Whenever I used to have one of those 'its not my fault' arguments with my parents I usually ended up exasperated and at a loss for words, desperately wanting to strike back yet knowing quite discernibly that the scales were tilting heavily on their side.
My childhood days have been quite rebellious and I often wonder who was left more battle scarred by the time I reached the threshold of adulthood, 'me' or my patient unflinching parents.
Well most of those days I would simply curl up in bed and pull a blanket disgusted, disappointed and guilty. Sometimes I would believe I was right and that made the nights quite disastrous. It was during one of those nights when I would pick up that stray 'Tinkle Digest' and flip through the pages. That time of the night would usually be very silent. I distinctly remember though, that somehow the book had pierced the silence. The walls of my room had humbly transformed into open fields, the characters of the stories had sprung to life and my melancholy had eagerly melted away as I had got completely involved in their lives and adventures. I had managed to smile at Tenali Raman's wit and later on I had managed to shudder at Lord Voldemort's wrath.
Although my beginning trysts with reading were not exactly the best I would have liked, since they concerned some of my sadder days, the books provided great company. Slowly but surely they became a very interesting part of whatever I am today.
From within my very room, I have traveled the world, I have had a journey to the centre of the earth and traveled around the world in 80 days. Discovering Europe, ancient Britain, historic India and even fictional time strata, traveling had never been a cheaper affair in life. This is because there have been books written about all these places and one can easily smell the English breeze in the words of William Shakespeare.
Of course my books have also guided me to a very interesting future all thanks to HG Wells and his book 'Time Machine'. It is amazing sometimes when I look back and think how much I have learned from 'mere' fiction. 'Great Expectations' by Charles Dickens, Shakespeare at his philosophical best and very recently a Chetan Bhagat novel called 'Five point Someone' have taken my age somewhat beyond what I could have achieved by simple experience. As a law student John Grisham and his pieces of legal fiction have also held my mind captive. They truly provide you a good insight into not only the legal system but also into the minds of the smart legal brains.
Books are most certainly a man's best friend. A 'good' book is perhaps much more than even the 'bestest' of friends. I remember this short story by Anton Chekhov called 'The bet' which also had an interesting literature dedicated to books and reading. In the story a man who had spent 20 years in solitary confinement used most of his time reading and losing himself in the books. Somewhat like when I started reading and got lost in the books myself! At the end he despises currency to the tune of 2 million pounds. Well I don't quite want anybody to despise any wealth that he may rightfully get but I don't want anybody to miss out also, on a companion that can actually teach you to despise that wealth. Lord Bacon had said, "Reading maketh a full man". I tend to believe in the same.
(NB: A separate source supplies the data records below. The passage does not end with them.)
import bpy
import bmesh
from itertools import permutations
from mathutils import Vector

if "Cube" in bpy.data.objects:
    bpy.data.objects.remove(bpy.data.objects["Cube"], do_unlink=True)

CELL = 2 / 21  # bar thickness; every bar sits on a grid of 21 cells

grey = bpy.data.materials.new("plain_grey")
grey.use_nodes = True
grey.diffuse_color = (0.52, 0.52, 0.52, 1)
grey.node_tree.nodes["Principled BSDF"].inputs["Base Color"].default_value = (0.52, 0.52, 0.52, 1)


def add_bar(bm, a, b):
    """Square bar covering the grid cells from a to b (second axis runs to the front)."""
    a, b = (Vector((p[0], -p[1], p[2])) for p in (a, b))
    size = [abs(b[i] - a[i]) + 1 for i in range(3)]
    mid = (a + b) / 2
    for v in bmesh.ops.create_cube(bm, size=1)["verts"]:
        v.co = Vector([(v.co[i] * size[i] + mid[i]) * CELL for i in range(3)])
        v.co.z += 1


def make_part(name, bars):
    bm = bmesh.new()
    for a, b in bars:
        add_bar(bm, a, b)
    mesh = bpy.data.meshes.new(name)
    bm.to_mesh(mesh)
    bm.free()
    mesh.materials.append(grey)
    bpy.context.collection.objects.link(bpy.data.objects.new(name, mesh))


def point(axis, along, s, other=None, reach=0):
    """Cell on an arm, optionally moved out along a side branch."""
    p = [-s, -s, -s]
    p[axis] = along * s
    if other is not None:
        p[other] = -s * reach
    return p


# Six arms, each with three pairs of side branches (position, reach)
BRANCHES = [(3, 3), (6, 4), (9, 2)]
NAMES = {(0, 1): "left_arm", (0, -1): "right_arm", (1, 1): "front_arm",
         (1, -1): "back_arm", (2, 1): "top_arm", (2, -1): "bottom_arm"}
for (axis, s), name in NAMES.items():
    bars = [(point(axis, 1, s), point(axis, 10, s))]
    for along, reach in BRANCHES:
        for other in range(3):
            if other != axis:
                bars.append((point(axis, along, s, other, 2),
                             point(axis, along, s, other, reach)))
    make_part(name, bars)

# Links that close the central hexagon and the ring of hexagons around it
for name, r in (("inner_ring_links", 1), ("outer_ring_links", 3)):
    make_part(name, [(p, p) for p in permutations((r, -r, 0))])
You know, in earlier times a man with more experience and age was assumed to have wisdom. Today the only reason why grandsons come out chirping with arguments and bubbling with correctness is because of the access to knowledge. I wonder what kind of a kid would like to stay back missing out on a knowledge that is today so freely available, and keep living a life of ignorance. The specimen in question: Newspapers! They have been my 'first love'. Hmm! Maybe I'll regret having said this when I get married later on, but for now life would be so very hollow without those glorious, informative and thoroughly entertaining sheets of paper. Me and my dad can be usually found quibbling over the morning newspaper. Well what am I supposed to do, he takes it all the way to his wretched office! Anyways without a daily dose of my knowledge I always feel something big has happened somewhere and I am just missing out on the all the hype. I can also promise you that the general awareness that these newspapers (I mean a good one - my favorite being the "The Times of India") offer you at you, it will only help you in facing the world ahead with a much stronger ammunition backup. Many competitive exams have an important thrust on GK, and this is your chance to beat it.
Now, more than any other piece of literature that I ever clipped on to, Thomas Hobbes and his work 'Leviathan' has taught me the most. In this treatise he thoroughly analyses the nature of man, he dissects the need for law and portrays a deep societal understanding. Philosophy has always been very close to my heart. I guess, everyone of you has heard of Marx, Karl Marx. Yeah right, Marxism, Marxist ideology et al. But do you really understand what it is.
Lets do it 'Mastercard' style...Hearing about a thinker: 2nd grade of school. Knowing something about him: 10th grade! Really understanding the infinite literatures: Priceless and timeless! Our great thinkers and philosophers of the past have left us such a vast and priceless volume of literature that can enlighten whoever is touched by them. Being a law student I was probably pushed into reading all about it in my political science course, but having read about them... Am I lucky or Am I Lucky! I am so glad I was ever pushed there. I may be so wrong in my feeling but I do feel that through my books perhaps I am one more step closer to understanding 'man'. Or perhaps in the words of William Wordsworth, "What man has made of man."
So pick up the habit...I mean what can possibly stop you from reading! Every night even if you stay at home you can learn something or the other. So before you say good night to yourself make sure you say good night to ignorance and boredom...Why? Because books tend to be serial killers of both!